Frequent Advisor

/etc/auth/system/default file - unsuccessful logins

Hi,

I have been fighting with the default file recently. I cannot get the accounts to lock when they have three consecutive unsuccessful login attempts. I have set u_maxtries#3 and it still does not work after three tries. Will that value be nullified if something else is set like u_unlock#0 or something to that effect?

Thank you,
Sally
2 REPLIES
Sally Devine
Frequent Advisor

Re: /etc/auth/system/default file - unsuccessful logins

Hi again,

I found what was giving me so much grief. It was disabling but not notifying that it disabled the account.

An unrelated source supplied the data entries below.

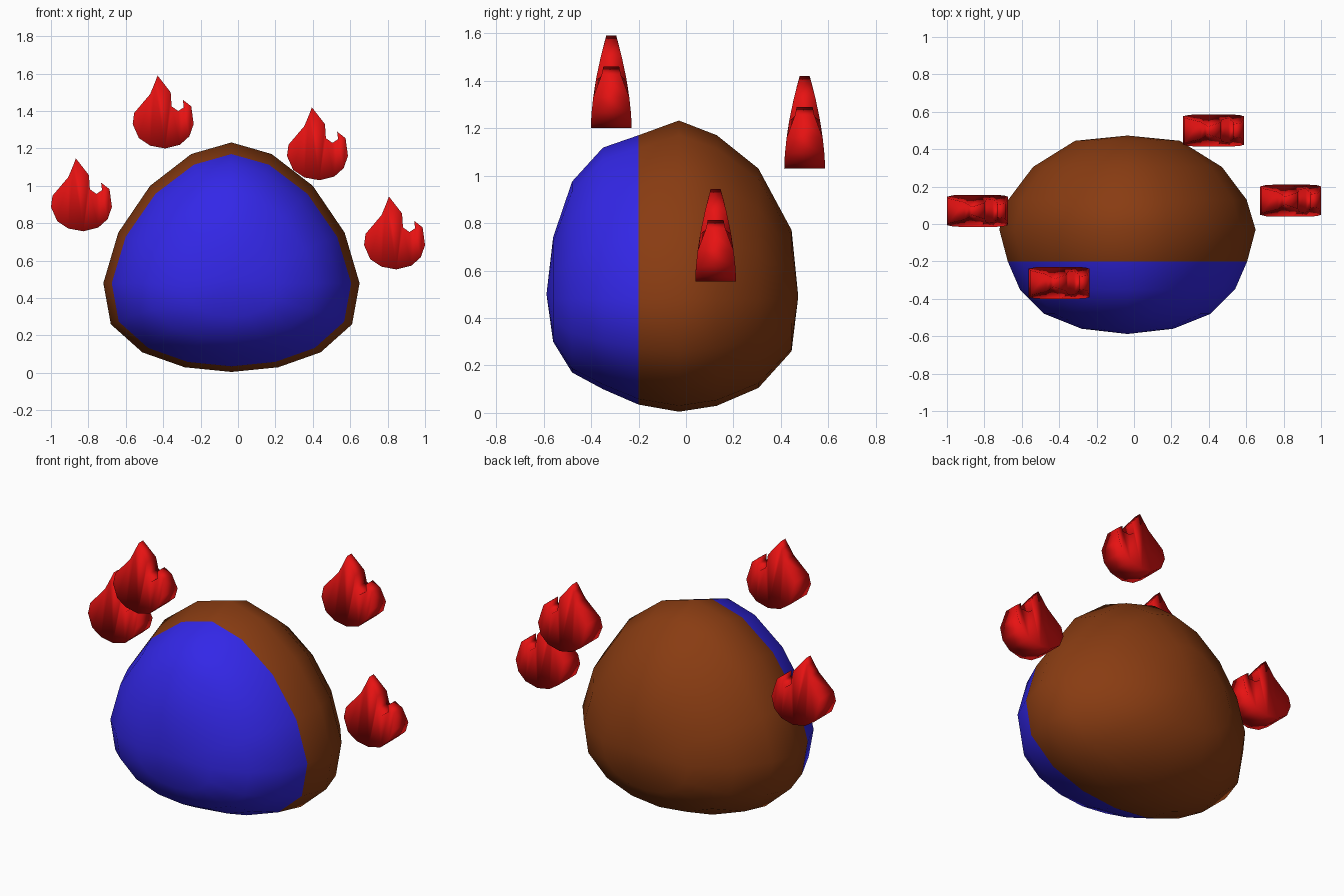
import bpy
import bmesh

cube = bpy.data.objects.get("Cube")
if cube:
    bpy.data.objects.remove(cube, do_unlink=True)


def make_material(name, rgb):
    mat = bpy.data.materials.new(name)
    mat.use_nodes = True
    color = (*rgb, 1)
    mat.diffuse_color = color
    mat.node_tree.nodes["Principled BSDF"].inputs["Base Color"].default_value = color
    return mat


brown = make_material("brown", (0.25, 0.045, 0.006))
blue = make_material("blue", (0.033, 0.02, 0.8))
red = make_material("red", (0.8, 0.006, 0.006))
red.use_backface_culling = True


def finish(name, bm, materials, location=(0, 0, 0)):
    """Turn a bmesh into a smooth shaded object."""
    for face in bm.faces:
        face.smooth = True
    mesh = bpy.data.meshes.new(name)
    bm.to_mesh(mesh)
    bm.free()
    for mat in materials:
        mesh.materials.append(mat)
    obj = bpy.data.objects.new(name, mesh)
    obj.location = location
    bpy.context.collection.objects.link(obj)
    return obj


# Body: rings along y, all scaled from one pear-shaped outline
CENTER_X, MIDDLE_Z, SEAM_Y = -0.035, 0.48, -0.2
FULL_W, FULL_UP, FULL_DOWN = 0.685, 0.752, 0.475
half_outline = [(0, 1.232), (0.215, 1.17), (0.435, 1.0), (0.605, 0.75), (0.685, 0.48),
                (0.645, 0.26), (0.477, 0.11), (0.25, 0.03), (0, 0.005)]
outline = half_outline + [(-x, z) for x, z in half_outline[-2:0:-1]]
# Each ring: y, half width, top, bottom
rings = [(-0.56, 0.245, 0.74, 0.3), (-0.48, 0.445, 0.975, 0.17),
         (-0.35, 0.575, 1.118, 0.1), (SEAM_Y, 0.64, 1.17, 0.035),
         (-0.03, 0.685, 1.232, 0.005), (0.13, 0.637, 1.17, 0.03),
         (0.305, 0.505, 1.03, 0.105), (0.445, 0.28, 0.77, 0.26)]


def ring_point(x, z, width, top, bottom):
    if z > MIDDLE_Z:
        stretch = (top - MIDDLE_Z) / FULL_UP
    else:
        stretch = (MIDDLE_Z - bottom) / FULL_DOWN
    return CENTER_X + x * width / FULL_W, MIDDLE_Z + (z - MIDDLE_Z) * stretch


bm = bmesh.new()
loops = []
for y, width, top, bottom in rings:
    points = [ring_point(x, z, width, top, bottom) for x, z in outline]
    loops.append([bm.verts.new((x, y, z)) for x, z in points])
front_pole = bm.verts.new((CENTER_X, -0.588, 0.5))
back_pole = bm.verts.new((CENTER_X, 0.473, 0.49))
count = len(outline)
for i in range(count):
    j = (i + 1) % count
    for a, b in zip(loops, loops[1:]):
        bm.faces.new((a[i], a[j], b[j], b[i]))
    bm.faces.new((front_pole, loops[0][j], loops[0][i]))
    bm.faces.new((back_pole, loops[-1][i], loops[-1][j]))
bmesh.ops.recalc_face_normals(bm, faces=bm.faces[:])
# Blue front, brown back
for face in bm.faces:
    face.material_index = 1 if face.calc_center_median().y < SEAM_Y else 0
finish("body", bm, [brown, blue])

# Flame: outline with a tall tip and a small side tongue, thinner towards the top
flame_outline = [(-0.03, 0.39), (0.04, 0.3), (0.045, 0.225), (0.08, 0.2), (0.11, 0.22),
                 (0.105, 0.26), (0.15, 0.225), (0.163, 0.13), (0.14, 0.065), (0.09, 0.02),
                 (0.01, 0), (-0.07, 0.015), (-0.13, 0.055), (-0.163, 0.13),
                 (-0.155, 0.19), (-0.07, 0.29), (-0.045, 0.35)]


def half_depth(x, z):
    depth = 0.086 - 0.065 * (z / 0.39) ** 1.7
    return depth - 0.02 if x > 0.1 and z > 0.2 else depth


def build_flame(name, location):
    bm = bmesh.new()
    front = [bm.verts.new((x, -half_depth(x, z), z)) for x, z in flame_outline]
    back = [bm.verts.new((x, half_depth(x, z), z)) for x, z in flame_outline]
    caps = [bm.faces.new(front), bm.faces.new(back[::-1])]
    for i in range(len(front)):
        j = (i + 1) % len(front)
        bm.faces.new((front[i], back[i], back[j], front[j]))
    bmesh.ops.triangulate(bm, faces=caps)
    bmesh.ops.recalc_face_normals(bm, faces=bm.faces[:])
    # The flames are one-sided shells seen from the inside
    bmesh.ops.reverse_faces(bm, faces=bm.faces[:])
    finish(name, bm, [red], location)


flames = {
    "flame_upper_right": (-0.4, -0.315, 1.2),
    "flame_upper_left": (0.425, 0.5, 1.03),
    "flame_lower_right": (-0.837, 0.07, 0.757),
    "flame_lower_left": (0.837, 0.125, 0.553),
}
for name, location in flames.items():
    build_flame(name, location)
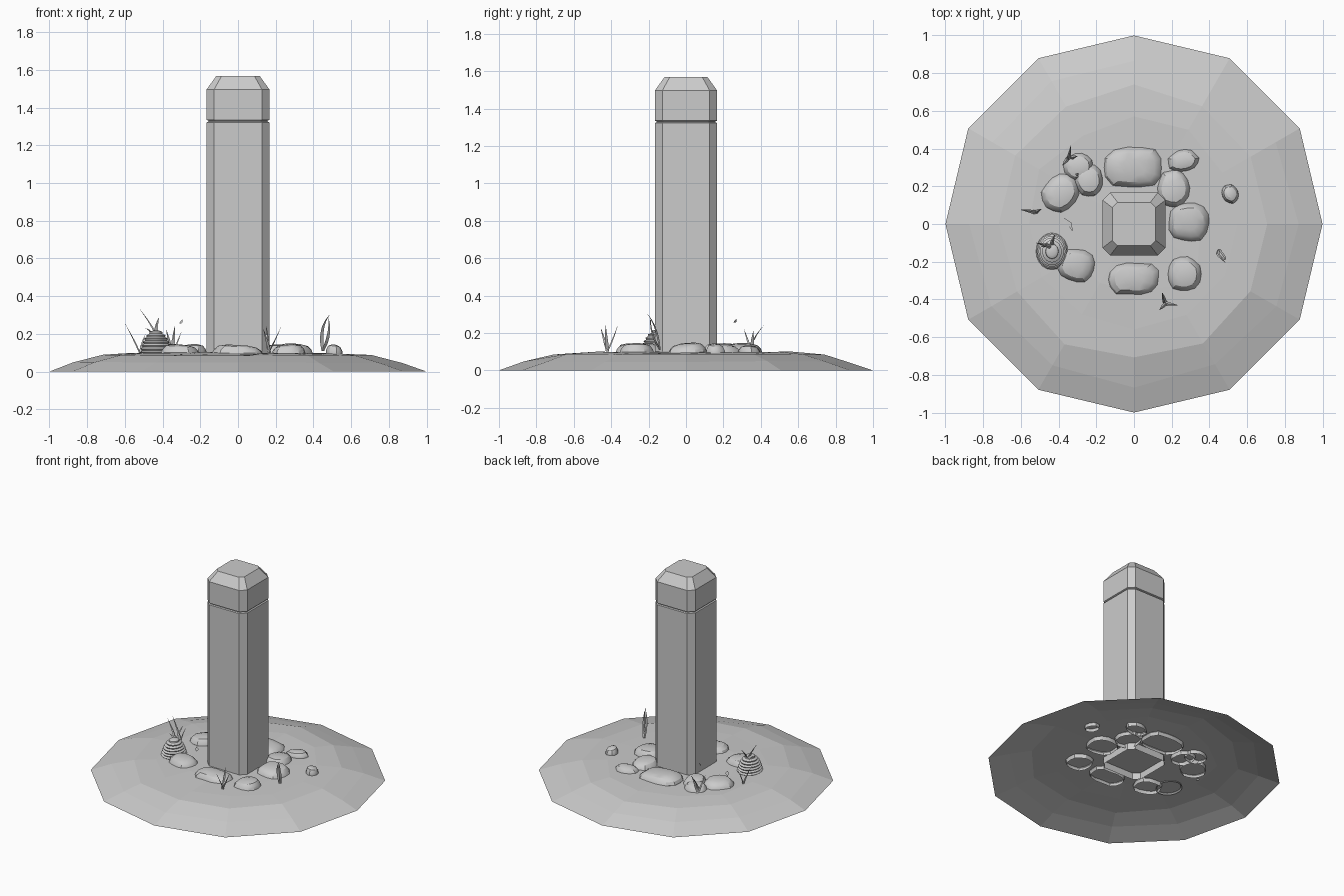
import bpy, bmesh, math, random
from mathutils import Vector

if "Cube" in bpy.data.objects:
    bpy.data.objects.remove(bpy.data.objects["Cube"])

random.seed(4)


def make_object(name, bm, smooth=None):
    bmesh.ops.recalc_face_normals(bm, faces=bm.faces)
    mesh = bpy.data.meshes.new(name)
    bm.to_mesh(mesh)
    bm.free()
    ob = bpy.data.objects.new(name, mesh)
    bpy.context.collection.objects.link(ob)
    if smooth:
        bpy.ops.object.select_all(action='DESELECT')
        ob.select_set(True)
        bpy.context.view_layer.objects.active = ob
        bpy.ops.object.shade_smooth_by_angle(angle=math.radians(smooth))
    return ob


def loft(name, rings, smooth=None, cap=True):
    """Skin a stack of closed loops, open at the bottom; fix outward normals."""
    bm = bmesh.new()
    loops = [[bm.verts.new(p) for p in ring] for ring in rings]
    n = len(rings[0])
    for a, b in zip(loops, loops[1:]):
        for i in range(n):
            j = (i + 1) % n
            bm.faces.new((a[i], a[j], b[j], b[i]))
    if cap:
        bm.faces.new(loops[-1])
    return make_object(name, bm, smooth)


# Ground mound: twelve-sided open shell with an uneven top
ground = []
for r, z, dr, dz in [(1.0, 0.003, 0.012, 0.002), (0.87, 0.048, 0.015, 0.004),
                     (0.73, 0.087, 0.025, 0.004), (0.57, 0.095, 0.03, 0.005),
                     (0.38, 0.099, 0.03, 0.004), (0.15, 0.1, 0, 0)]:
    ring = []
    for i in range(12):
        a = math.radians(30 * i)
        q = r + random.uniform(-dr, dr * 0.4)
        if r == 1.0:
            q = r if i % 3 == 0 else 1.015
        ring.append((q * math.cos(a), q * math.sin(a), z + random.uniform(-dz, dz)))
    ground.append(ring)
ground[0] = [(x, y, 0.0) for x, y, z in ground[0]]
loft("ground_mound", ground, cap=True)


# Post: chamfered square with a groove near the top and a tapered cap
def octagon(h, c, z):
    k = h - c
    return [(h, -k, z), (h, k, z), (k, h, z), (-k, h, z),
            (-h, k, z), (-h, -k, z), (-k, -h, z), (k, -h, z)]


loft("post", [octagon(h, c, z) for h, c, z in [
    (0.166, 0.04, 0.05), (0.166, 0.04, 1.322), (0.157, 0.038, 1.326),
    (0.157, 0.038, 1.331), (0.166, 0.04, 1.335), (0.166, 0.04, 1.497),
    (0.115, 0.028, 1.568)]])


# Stones: squarish or round domes, open underneath
def stone(name, x, y, w, d, top, turn, power):
    rings = []
    tilt = random.uniform(0, 6.28)
    wobble = [random.uniform(0.94, 1.04) for _ in range(14)]
    for s, f in [(0.93, 0.0), (1.0, 0.35), (0.93, 0.62), (0.74, 0.88), (0.4, 1.0)]:
        ring = []
        for i in range(14):
            a = 2 * math.pi * i / 14
            c, t = math.cos(a), math.sin(a)
            q = s * wobble[i] / (abs(c)**power + abs(t)**power)**(1 / power)
            px, py = q * c * w / 2, q * t * d / 2
            z = 0.07 + (top - 0.07) * f * (1 + 0.12 * q * math.cos(a - tilt))
            r = math.radians(turn)
            ring.append((x + px * math.cos(r) - py * math.sin(r),
                         y + px * math.sin(r) + py * math.cos(r), z))
        rings.append(ring)
    loft(name, rings, 28)


for i, s in enumerate([
        (0.0, 0.3, 0.31, 0.21, 0.142, 0, 3.5), (0.26, 0.335, 0.17, 0.12, 0.13, 10, 2),
        (0.21, 0.19, 0.17, 0.2, 0.14, 0, 2.4), (0.29, 0.01, 0.21, 0.21, 0.145, -5, 2.8),
        (0.265, -0.265, 0.18, 0.19, 0.142, 0, 2.2), (0.0, -0.29, 0.27, 0.17, 0.14, 2, 3.5),
        (-0.305, -0.22, 0.2, 0.18, 0.142, -15, 2.4), (-0.39, 0.165, 0.21, 0.18, 0.142, 45, 2.4),
        (-0.24, 0.235, 0.15, 0.18, 0.142, 10, 2.3), (-0.295, 0.305, 0.16, 0.15, 0.135, 0, 2),
        (0.51, 0.16, 0.085, 0.105, 0.14, 25, 2)]):
    stone(f"stone_{i + 1}", *s)

# Ribbed bulb: stacked ridges narrowing to the top
bulb = []
for k in range(15):
    f = k / 14
    r = 0.086 * math.sqrt(max(0.05, 1 - 0.85 * f**1.8)) - (0.009 if k % 2 else 0)
    bulb.append([(-0.435 + r * math.cos(a), -0.145 + 1.15 * r * math.sin(a),
                  0.085 + 0.125 * f)
                 for a in [2 * math.pi * i / 20 for i in range(20)]])
for s in (0.75, 0.6, 0.3):
    cx, cy = -0.435, -0.145
    bulb.append([(cx + (x - cx) * s, cy + (y - cy) * s, 0.213 + 0.008 * (1 - s))
                 for x, y, z in bulb[14]])
loft("ribbed_bulb", bulb, 30)


# Grass: curved triangular blades tapering to a point
def blade(name, base, tip, bow, width=0.022):
    p0, p2 = Vector(base), Vector(tip)
    p1 = (p0 + p2) / 2 + Vector(bow)
    side = (p2 - p0).cross(Vector((0, 0, 1)))
    side = side.normalized() if side.length > 1e-4 else Vector((1, 0, 0))
    rings = []
    for k in range(6):
        t = k / 5
        p = p0 * (1 - t)**2 + p1 * 2 * t * (1 - t) + p2 * t * t
        w = width / 2 * (0.7 + 0.9 * t * (1 - t)) * (1 - t**2) + 0.001
        back = side.cross(p2 - p0).normalized()
        rings.append([p - side * w, p + side * w, p + back * w * 0.6])
    loft(name, rings, 40)


for i, b in enumerate([
        ((-0.52, 0.06, 0.09), (-0.6, 0.075, 0.255), (0.02, 0, -0.03)),
        ((-0.52, 0.06, 0.09), (-0.49, 0.08, 0.2), (-0.01, 0, 0)),
        ((-0.435, -0.13, 0.19), (-0.52, -0.1, 0.33), (0.03, 0, -0.03)),
        ((-0.435, -0.12, 0.19), (-0.42, -0.06, 0.285), (-0.01, 0, 0)),
        ((-0.45, -0.11, 0.19), (-0.49, -0.12, 0.23), (0, 0, 0.01)),
        ((-0.35, 0.34, 0.1), (-0.335, 0.415, 0.24), (0, -0.02, 0)),
        ((-0.35, 0.35, 0.1), (-0.38, 0.31, 0.22), (0, 0, 0)),
        ((-0.34, 0.35, 0.1), (-0.3, 0.36, 0.21), (0, 0, 0)),
        ((0.45, -0.14, 0.11), (0.485, -0.205, 0.3), (-0.04, 0.02, 0.03)),
        ((0.45, -0.14, 0.11), (0.48, -0.19, 0.285), (0.03, -0.03, 0)),
        ((0.165, -0.42, 0.1), (0.23, -0.43, 0.24), (-0.01, 0, -0.03)),
        ((0.165, -0.42, 0.1), (0.15, -0.365, 0.24), (0, 0, -0.02)),
        ((0.17, -0.42, 0.1), (0.135, -0.455, 0.225), (0, 0, 0))]):
    blade(f"grass_blade_{i + 1}", *b)

# Small loose leaf and flat shard
blade("loose_leaf", (-0.305, 0.26, 0.255), (-0.295, 0.27, 0.275), (0, 0, 0), 0.02)
bm = bmesh.new()
bm.faces.new([bm.verts.new(p) for p in [(-0.375, 0.035, 0.104), (-0.36, 0.005, 0.104),
                                        (-0.325, -0.04, 0.106), (-0.33, 0.005, 0.106)]])
make_object("flat_shard", bm)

Also, when I re-enabled I would set the date and time way off in the future (not realizing that it meant to change the password by xxx time rather than the account will expire by xxx time) so it would not disable again when I tried typing the password incorrectly.

Thanks anyway,
SD
Ann Majeske
Honored Contributor
Solution

Re: /etc/auth/system/default file - unsuccessful logins

Hi Sally,

I know a lot of people have been confused by this, but it's done by design. The response you get back from any failed login (bad password, unknown username, etc) will look exactly the same. This is so someone trying to break into your system won't gain any information. If we changed the message for failed login to "account disabled" someone trying to break into your system would know that they had a real account name! The only time you get the "account disabled" message is on what would have been a successful login (correct username AND password).

The easiest way to reenable an account is to use the "grace_limit#n". This gives the user n days to login in spite of the disabling condition. As soon as the user logs in successfully, the disabling condition is cleared.

Ann